(Collected data)
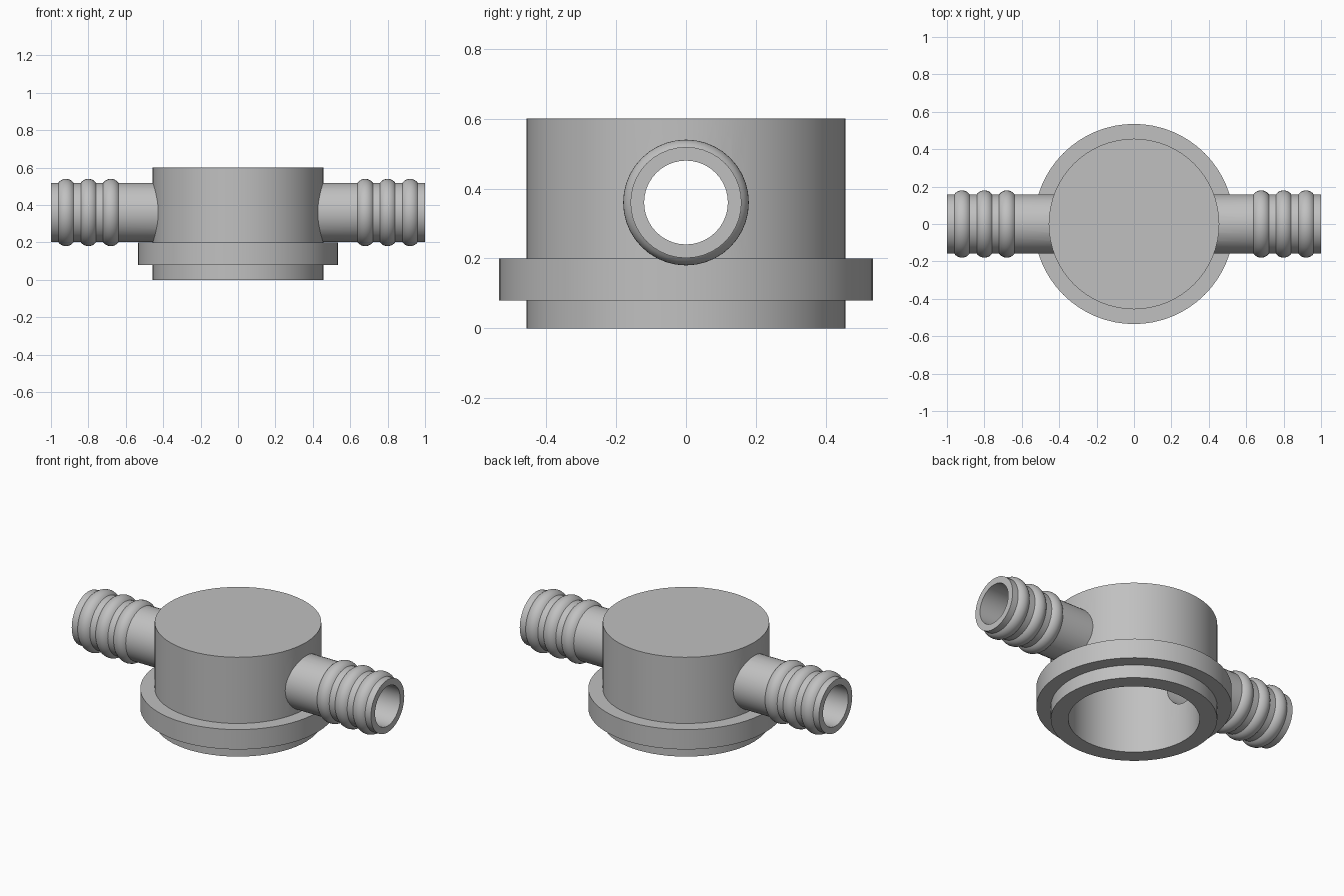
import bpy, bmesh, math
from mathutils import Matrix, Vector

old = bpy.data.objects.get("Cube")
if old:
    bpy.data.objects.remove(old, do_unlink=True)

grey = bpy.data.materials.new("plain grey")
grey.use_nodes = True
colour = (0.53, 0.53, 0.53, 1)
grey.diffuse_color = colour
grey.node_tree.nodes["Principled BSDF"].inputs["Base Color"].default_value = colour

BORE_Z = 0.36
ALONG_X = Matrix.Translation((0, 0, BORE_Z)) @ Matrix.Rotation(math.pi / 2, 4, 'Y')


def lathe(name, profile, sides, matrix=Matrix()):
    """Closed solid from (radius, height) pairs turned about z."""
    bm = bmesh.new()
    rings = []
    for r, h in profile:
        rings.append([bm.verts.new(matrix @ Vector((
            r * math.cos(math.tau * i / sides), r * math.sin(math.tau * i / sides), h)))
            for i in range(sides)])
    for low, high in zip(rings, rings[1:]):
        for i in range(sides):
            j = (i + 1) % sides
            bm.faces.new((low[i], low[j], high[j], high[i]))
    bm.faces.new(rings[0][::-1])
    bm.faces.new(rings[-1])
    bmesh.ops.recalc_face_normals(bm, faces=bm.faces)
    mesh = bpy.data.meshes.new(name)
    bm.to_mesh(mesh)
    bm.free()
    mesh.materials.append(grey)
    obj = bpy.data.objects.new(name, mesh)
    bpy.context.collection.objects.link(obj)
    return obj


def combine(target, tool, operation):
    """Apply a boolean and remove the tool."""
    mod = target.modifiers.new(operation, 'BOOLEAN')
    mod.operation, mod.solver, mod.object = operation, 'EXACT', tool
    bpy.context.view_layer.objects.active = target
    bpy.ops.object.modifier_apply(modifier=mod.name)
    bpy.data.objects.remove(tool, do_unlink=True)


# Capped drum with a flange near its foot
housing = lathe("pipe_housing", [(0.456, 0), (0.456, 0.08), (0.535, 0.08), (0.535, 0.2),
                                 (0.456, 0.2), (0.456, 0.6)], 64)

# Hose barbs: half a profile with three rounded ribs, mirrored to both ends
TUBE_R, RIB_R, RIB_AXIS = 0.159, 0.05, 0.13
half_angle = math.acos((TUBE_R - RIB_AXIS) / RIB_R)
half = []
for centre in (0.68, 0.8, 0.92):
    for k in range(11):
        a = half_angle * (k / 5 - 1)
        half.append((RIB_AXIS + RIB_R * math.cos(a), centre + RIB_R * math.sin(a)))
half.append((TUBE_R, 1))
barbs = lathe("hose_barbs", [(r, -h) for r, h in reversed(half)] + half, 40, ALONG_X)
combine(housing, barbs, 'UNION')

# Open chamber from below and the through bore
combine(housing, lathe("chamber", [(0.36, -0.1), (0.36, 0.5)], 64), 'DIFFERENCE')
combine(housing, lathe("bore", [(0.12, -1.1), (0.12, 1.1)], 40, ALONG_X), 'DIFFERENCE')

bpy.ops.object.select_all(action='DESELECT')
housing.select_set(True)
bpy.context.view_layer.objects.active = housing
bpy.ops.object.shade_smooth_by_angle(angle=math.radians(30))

* * *

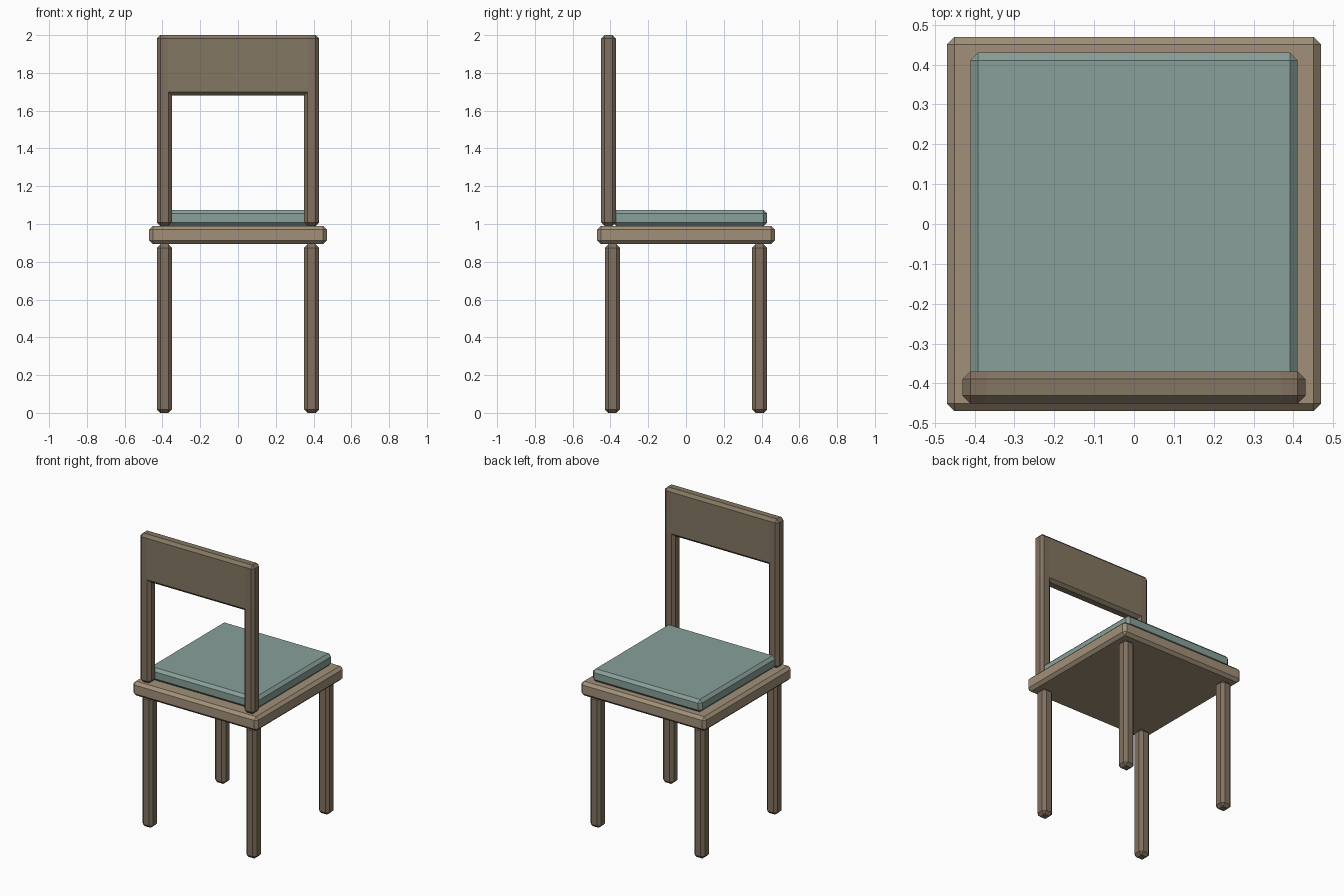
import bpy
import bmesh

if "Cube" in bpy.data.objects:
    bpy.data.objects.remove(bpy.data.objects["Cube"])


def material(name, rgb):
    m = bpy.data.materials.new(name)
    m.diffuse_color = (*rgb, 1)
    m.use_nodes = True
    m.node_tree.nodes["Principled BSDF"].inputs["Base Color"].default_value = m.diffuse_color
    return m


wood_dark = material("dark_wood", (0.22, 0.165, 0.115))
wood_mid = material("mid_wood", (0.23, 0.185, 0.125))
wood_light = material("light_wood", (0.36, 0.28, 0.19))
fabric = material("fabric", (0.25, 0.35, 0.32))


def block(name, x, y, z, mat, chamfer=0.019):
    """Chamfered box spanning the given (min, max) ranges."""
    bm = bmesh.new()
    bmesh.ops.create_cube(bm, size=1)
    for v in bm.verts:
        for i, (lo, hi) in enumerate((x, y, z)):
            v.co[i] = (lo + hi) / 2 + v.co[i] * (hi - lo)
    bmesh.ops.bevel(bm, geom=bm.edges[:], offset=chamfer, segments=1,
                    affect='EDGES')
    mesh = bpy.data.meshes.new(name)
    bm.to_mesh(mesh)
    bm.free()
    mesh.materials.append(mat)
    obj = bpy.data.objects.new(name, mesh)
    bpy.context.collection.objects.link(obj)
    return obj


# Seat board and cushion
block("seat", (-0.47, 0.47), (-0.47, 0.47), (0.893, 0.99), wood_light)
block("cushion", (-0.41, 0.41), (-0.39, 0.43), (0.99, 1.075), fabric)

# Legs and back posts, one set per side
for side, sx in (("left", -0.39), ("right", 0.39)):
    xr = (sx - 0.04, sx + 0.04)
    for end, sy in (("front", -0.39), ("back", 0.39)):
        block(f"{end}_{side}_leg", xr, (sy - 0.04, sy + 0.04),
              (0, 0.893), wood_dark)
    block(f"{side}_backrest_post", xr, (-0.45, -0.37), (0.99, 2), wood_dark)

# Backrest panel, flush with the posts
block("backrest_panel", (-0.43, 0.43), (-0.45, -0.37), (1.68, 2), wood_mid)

● Problem to solve: Please count how many lines in the preceding records hold the word "chamber", then give only that number.

● Solution: 2